(Bloomberg) — Twitter Inc.’s head of France announced his departure in a tweet on Sunday ahead of what may be additional layoffs at the embattled platform.
Most Read from Bloomberg
Malaysia Latest: Parties Race to Form Government Before Deadline
Malaysia Latest: Tight Election Race Points to Hung Parliament
FTX Owes Its 50 Biggest Unsecured Creditors More Than $3 Billion
Disney Shares Soar on Iger Return as CEO After Shock Ouster
In Dublin, It’s Elon Musk Versus the Housing Market
Damien Viel, who confirmed his departure in a separate message to Bloomberg, had led the region for about seven years. A number of workers at the Paris office, which had fewer than 50 employees before billionaire Elon Musk took over last month, are focused on advertiser relationships.
Musk, who’s already slashed Twitter’s workforce in half in sweeping job cuts that included much of the company’s management, is considering additional layoffs to begin as soon as Monday. They’ll likely focus on the sales and partnerships side of the business, people familiar with the matter have said.
“It’s over. Pride, honor and mission accomplished,” Viel tweeted.
Viel declined to comment on the circumstances of his departure or how many Twitter employees remain in Paris.
Following an initial round of cuts, which eliminated about 3,700 jobs at Twitter, Musk sent an email around to employees requiring them to opt in to a “hardcore” culture or accept a severance payment. More employees, particularly those in technical roles, left than expected, creating fears about risks to the company’s operations, people familiar with the matter said previously.
On Friday, Musk asked the leaders of the sales and marketing and the partnerships teams to agree to cut even more employees, people familiar with the matter had said. The executives, Robin Wheeler and Maggie Suniewick, refused and lost their jobs, the people said.

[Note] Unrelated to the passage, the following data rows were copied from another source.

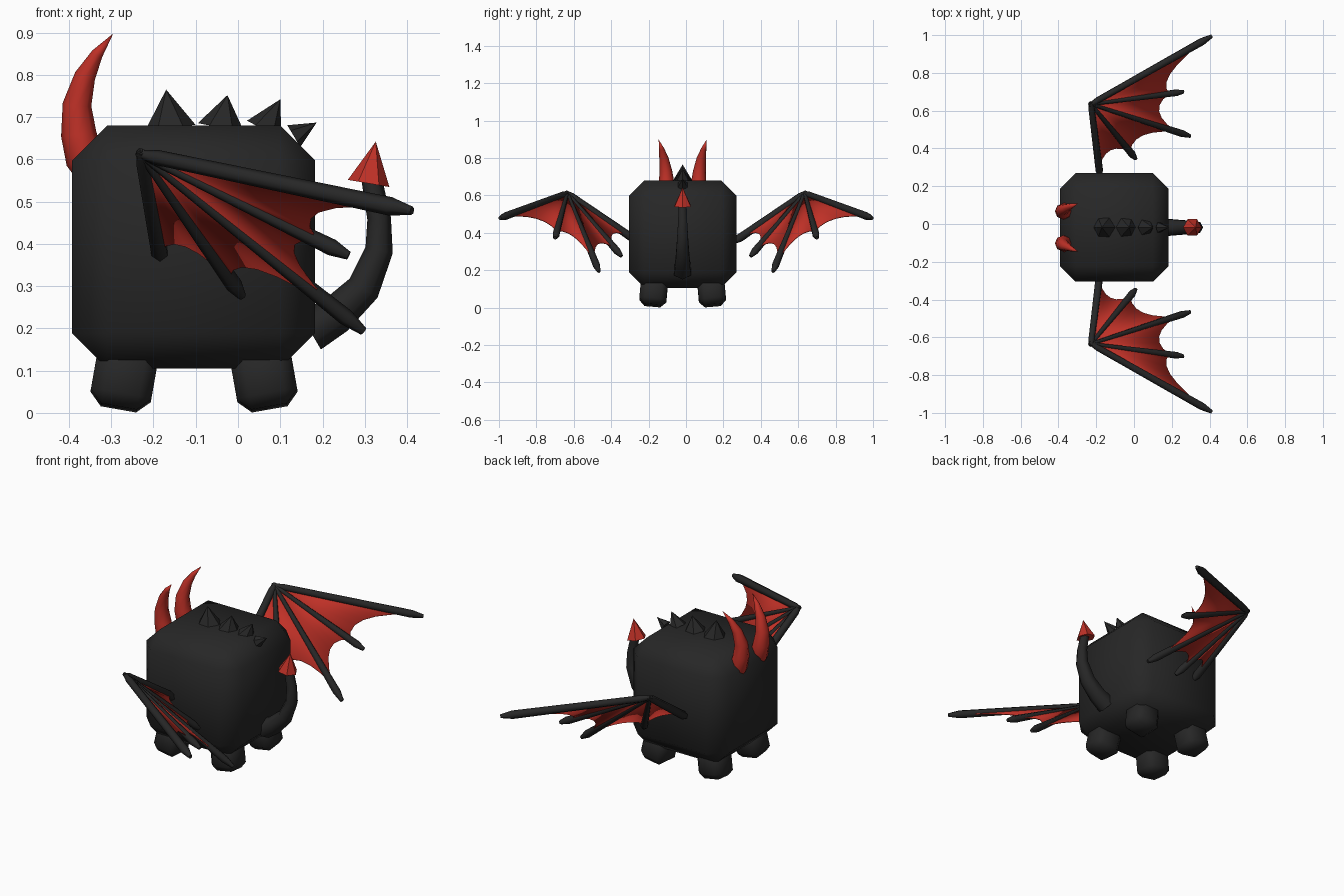
import bpy
import bmesh
from math import radians, cos, sin, tau
from mathutils import Vector, Matrix

old = bpy.data.objects.get("Cube")
if old:
    bpy.data.objects.remove(old, do_unlink=True)


def material(name, color):
    mat = bpy.data.materials.new(name)
    mat.use_nodes = True
    mat.diffuse_color = color
    mat.node_tree.nodes["Principled BSDF"].inputs["Base Color"].default_value = color
    return mat


black = material("charcoal", (0.02, 0.02, 0.02, 1))
red = material("deep red", (0.52, 0.03, 0.02, 1))
MID = -0.018  # centre line of the body in y


def finish(name, bm, mat, angle=65):
    bmesh.ops.recalc_face_normals(bm, faces=bm.faces)
    mesh = bpy.data.meshes.new(name)
    bm.to_mesh(mesh)
    bm.free()
    mesh.materials.append(mat)
    mesh.shade_smooth()
    mesh.set_sharp_from_angle(angle=radians(angle))
    obj = bpy.data.objects.new(name, mesh)
    bpy.context.collection.objects.link(obj)
    return obj


def chamfered_box(name, center, size, cut, mat, turn=Matrix()):
    bm = bmesh.new()
    bmesh.ops.create_cube(bm, size=1)
    bmesh.ops.scale(bm, vec=size, verts=bm.verts)
    bmesh.ops.bevel(bm, geom=bm.edges[:], offset=cut, segments=1, affect='EDGES')
    bm.transform(Matrix.Translation(center) @ turn)
    return finish(name, bm, mat)


def tube(name, path, radii, mat, sides=6, angle=65):
    """Sweep a polygon along a path; a zero radius makes a point."""
    bm = bmesh.new()
    pts = [Vector(p) for p in path]
    rings = []
    for i, (p, r) in enumerate(zip(pts, radii)):
        d = (pts[min(i + 1, len(pts) - 1)] - pts[max(i - 1, 0)]).normalized()
        ref = Vector((1, 0, 0)) if abs(d.y) > 0.7 else Vector((0, 1, 0))
        u = d.cross(ref).normalized()
        v = d.cross(u)
        if r == 0:
            rings.append([bm.verts.new(p)] * sides)
        else:
            rings.append([bm.verts.new(p + r * (u * cos(tau * k / sides) + v * sin(tau * k / sides)))
                          for k in range(sides)])
    for a, b in zip(rings, rings[1:]):
        for k in range(sides):
            n = (k + 1) % sides
            bm.faces.new(list(dict.fromkeys((a[k], a[n], b[n], b[k]))))
    for ring in (rings[0], rings[-1]):
        if len(set(ring)) == sides:
            bm.faces.new(ring)
    return finish(name, bm, mat, angle)


# Body
chamfered_box("body", (-0.105, MID, 0.393), (0.575, 0.575, 0.575), 0.083, black)

# Four splayed feet
for sx, end in ((-1, "front"), (1, "back")):
    for sy, side in ((-1, "left"), (1, "right")):
        turn = Matrix.Rotation(radians(-10 * sx), 4, 'Y') @ Matrix.Rotation(radians(5 * sy), 4, 'X')
        chamfered_box(f"{end}_{side}_foot", (-0.104 + sx * 0.165, MID + sy * 0.155, 0.088),
                      (0.145, 0.145, 0.155), 0.03, black, turn)

# Curved horns
for s, side in ((-1, "left"), (1, "right")):
    path = [(-0.335, 0.09, 0.54), (-0.363, 0.088, 0.60), (-0.377, 0.085, 0.66),
            (-0.381, 0.09, 0.73), (-0.362, 0.1, 0.797), (-0.333, 0.113, 0.85), (-0.295, 0.128, 0.898)]
    tube(f"{side}_horn", [(x, MID + s * y, z) for x, y, z in path],
         [0.03, 0.045, 0.042, 0.034, 0.025, 0.014, 0], red, 8)

# Back spikes: base centre, apex, radius
spikes = [((-0.16, 0.675), (-0.17, 0.765), 0.06), ((-0.04, 0.675), (-0.025, 0.752), 0.056),
          ((0.062, 0.67), (0.1, 0.742), 0.046), ((0.132, 0.655), (0.186, 0.687), 0.03)]
for i, (base, tip, r) in enumerate(spikes):
    tube(f"back_spike_{i + 1}", [(base[0], MID, base[1]), (tip[0], MID, tip[1])], [r, 0], black, 6, 30)

# Tail and its arrow tip
tail = [(0.17, 0.195), (0.23, 0.23), (0.297, 0.295), (0.334, 0.385), (0.334, 0.46), (0.315, 0.56)]
tube("tail", [(x, MID, z) for x, z in tail], [0.052, 0.046, 0.04, 0.033, 0.028, 0.024], black)
tube("tail_tip", [(0.309, MID, 0.543), (0.326, MID, 0.642)], [0.05, 0], red, 6, 30)

# Wings: finger bones fan out from the wrist, with scalloped skin between them
wrist = Vector((-0.228, 0.635, 0.612))
fingers = [((0.412, 0.995, 0.478), 0.93), ((0.262, 0.7, 0.372), 0.85), ((0.297, 0.465, 0.193), 0.86),
           ((0.01, 0.345, 0.275), 0.87), ((-0.18, 0.255, 0.35), 0.88)]


def mirror(p, s):
    return Vector((p[0], p[1] * s, p[2]))


for s, side in ((-1, "left"), (1, "right")):
    for i, (tip, _) in enumerate(fingers):
        a, b = mirror(wrist, s), mirror(tip, s)
        thick = 0.022 if i in (0, 4) else 0.02
        near = 0.018 if i in (0, 4) else 0.011
        name = "wing_arm" if i == 4 else f"wing_finger_{i + 1}"
        start = a - (b - a).normalized() * 0.012
        tube(f"{side}_{name}", [start, a.lerp(b, 0.06), a.lerp(b, 0.92), b],
             [0.009, near, thick, 0.01], black)

    bm = bmesh.new()
    hub = bm.verts.new(mirror(wrist, s))
    ends = [bm.verts.new(mirror(wrist.lerp(Vector(t), f), s)) for t, f in fingers]
    for a, b in zip(ends, ends[1:]):
        ctrl = hub.co.lerp((a.co + b.co) / 2, 0.66)
        edge = [a]
        for k in range(1, 6):
            t = k / 6
            edge.append(bm.verts.new(a.co * (1 - t) ** 2 + ctrl * 2 * t * (1 - t) + b.co * t * t))
        edge.append(b)
        for p, q in zip(edge, edge[1:]):
            bm.faces.new((hub, p, q))
    skin = finish(f"{side}_wing_skin", bm, red)
    solid = skin.modifiers.new("thickness", 'SOLIDIFY')
    solid.thickness = 0.004
    solid.offset = 0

Last week, Paris-based fashion house Balenciaga joined other brands in quitting Twitter, deleting its account after Musk acquired the social-media platform and upended content rules. Other companies have paused advertising on the platform, including General Motors, Volkswagen, Pfizer and General Mills.
(Updates with additional background on job cuts throughout)
Most Read from Bloomberg Businessweek
A Nation in the Crosshairs of Climate Change Is Ready to Get Rich on Oil
Sears Limps Through What Could Be Its Final Holiday Season
Fatal Crashes Highlight Rising Danger of Illicit Charter Flights
FTX Was an Empty Black Box All Along
Meta Confronts an Apple-Sized Hole in Its Once-Mighty Advertising Business
(C)2022 Bloomberg L.P.